(Records excerpted from a collection)
★ ★ ★ ★

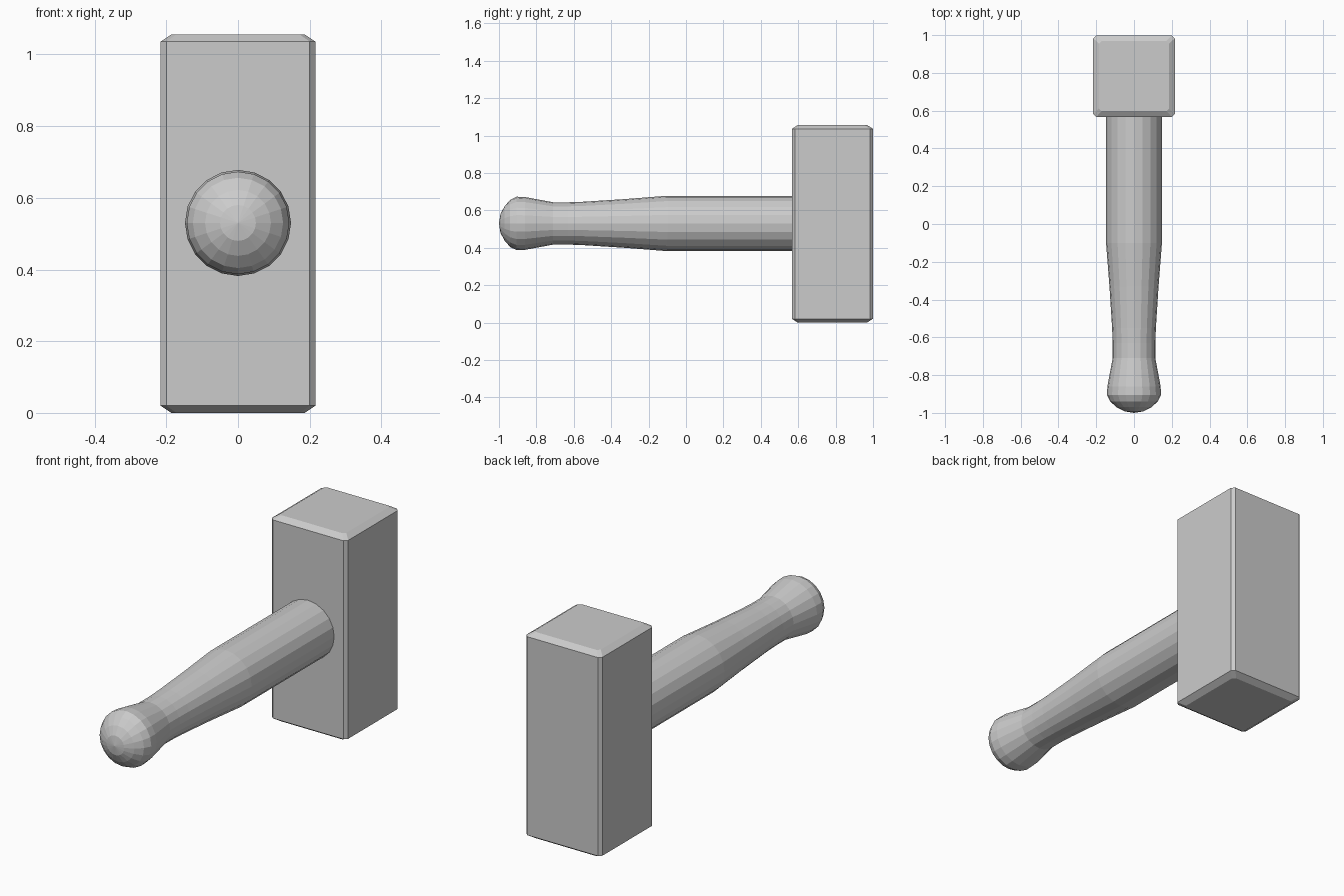
import bpy, bmesh
from math import sin, cos, tau

if "Cube" in bpy.data.objects:
    bpy.data.objects.remove(bpy.data.objects["Cube"])


def loft(name, rings, tip=None):
    """Skin a list of equal-length point rings, closing both ends."""
    bm = bmesh.new()
    loops = [[bm.verts.new(p) for p in ring] for ring in rings]
    n = len(loops[0])
    for a, b in zip(loops, loops[1:]):
        for i in range(n):
            j = (i + 1) % n
            bm.faces.new((a[i], a[j], b[j], b[i]))
    if tip:
        t = bm.verts.new(tip)
        for i in range(n):
            bm.faces.new((t, loops[0][(i + 1) % n], loops[0][i]))
    else:
        bm.faces.new(loops[0])
    bm.faces.new(loops[-1])
    bmesh.ops.recalc_face_normals(bm, faces=bm.faces[:])
    mesh = bpy.data.meshes.new(name)
    bm.to_mesh(mesh)
    bm.free()
    ob = bpy.data.objects.new(name, mesh)
    bpy.context.collection.objects.link(ob)
    return ob


# Head: block with chamfered upright edges and bevelled end caps
HALF, CHAMFER, HEAD_Y = 0.216, 0.016, 0.783


def head_ring(z, scale):
    a, b = HALF * scale, (HALF - CHAMFER) * scale
    pts = [(a, -b), (a, b), (b, a), (-b, a), (-a, b), (-a, -b), (-b, -a), (b, -a)]
    return [(x, HEAD_Y + y, z) for x, y in pts]


loft("hammer_head", [head_ring(0, 0.86), head_ring(0.02, 1),
                     head_ring(1.036, 1), head_ring(1.056, 0.86)])

# Handle: turned profile of (y, radius) from the domed grip end to the head
SIDES, AXIS_Z = 20, 0.53
profile = [(-0.992, 0.05), (-0.97, 0.092), (-0.94, 0.126), (-0.905, 0.143),
           (-0.86, 0.141), (-0.79, 0.128), (-0.71, 0.113), (-0.63, 0.113),
           (-0.55, 0.116), (-0.33, 0.13), (-0.1, 0.148), (0.6, 0.148)]
loft("handle",
     [[(r * sin(tau * i / SIDES), y, AXIS_Z + r * cos(tau * i / SIDES))
       for i in range(SIDES)] for y, r in profile],
     tip=(0, -1, AXIS_Z))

★ ★ ★ ★

> AIM OF THE TASK:
Only an exact copy of the records counts as an answer. Leave out the images.

> OUTPUT OF THE EXERCISE:
import bpy, bmesh
from math import sin, cos, tau

if "Cube" in bpy.data.objects:
    bpy.data.objects.remove(bpy.data.objects["Cube"])


def loft(name, rings, tip=None):
    """Skin a list of equal-length point rings, closing both ends."""
    bm = bmesh.new()
    loops = [[bm.verts.new(p) for p in ring] for ring in rings]
    n = len(loops[0])
    for a, b in zip(loops, loops[1:]):
        for i in range(n):
            j = (i + 1) % n
            bm.faces.new((a[i], a[j], b[j], b[i]))
    if tip:
        t = bm.verts.new(tip)
        for i in range(n):
            bm.faces.new((t, loops[0][(i + 1) % n], loops[0][i]))
    else:
        bm.faces.new(loops[0])
    bm.faces.new(loops[-1])
    bmesh.ops.recalc_face_normals(bm, faces=bm.faces[:])
    mesh = bpy.data.meshes.new(name)
    bm.to_mesh(mesh)
    bm.free()
    ob = bpy.data.objects.new(name, mesh)
    bpy.context.collection.objects.link(ob)
    return ob


# Head: block with chamfered upright edges and bevelled end caps
HALF, CHAMFER, HEAD_Y = 0.216, 0.016, 0.783


def head_ring(z, scale):
    a, b = HALF * scale, (HALF - CHAMFER) * scale
    pts = [(a, -b), (a, b), (b, a), (-b, a), (-a, b), (-a, -b), (-b, -a), (b, -a)]
    return [(x, HEAD_Y + y, z) for x, y in pts]


loft("hammer_head", [head_ring(0, 0.86), head_ring(0.02, 1),
                     head_ring(1.036, 1), head_ring(1.056, 0.86)])

# Handle: turned profile of (y, radius) from the domed grip end to the head
SIDES, AXIS_Z = 20, 0.53
profile = [(-0.992, 0.05), (-0.97, 0.092), (-0.94, 0.126), (-0.905, 0.143),
           (-0.86, 0.141), (-0.79, 0.128), (-0.71, 0.113), (-0.63, 0.113),
           (-0.55, 0.116), (-0.33, 0.13), (-0.1, 0.148), (0.6, 0.148)]
loft("handle",
     [[(r * sin(tau * i / SIDES), y, AXIS_Z + r * cos(tau * i / SIDES))
       for i in range(SIDES)] for y, r in profile],
     tip=(0, -1, AXIS_Z))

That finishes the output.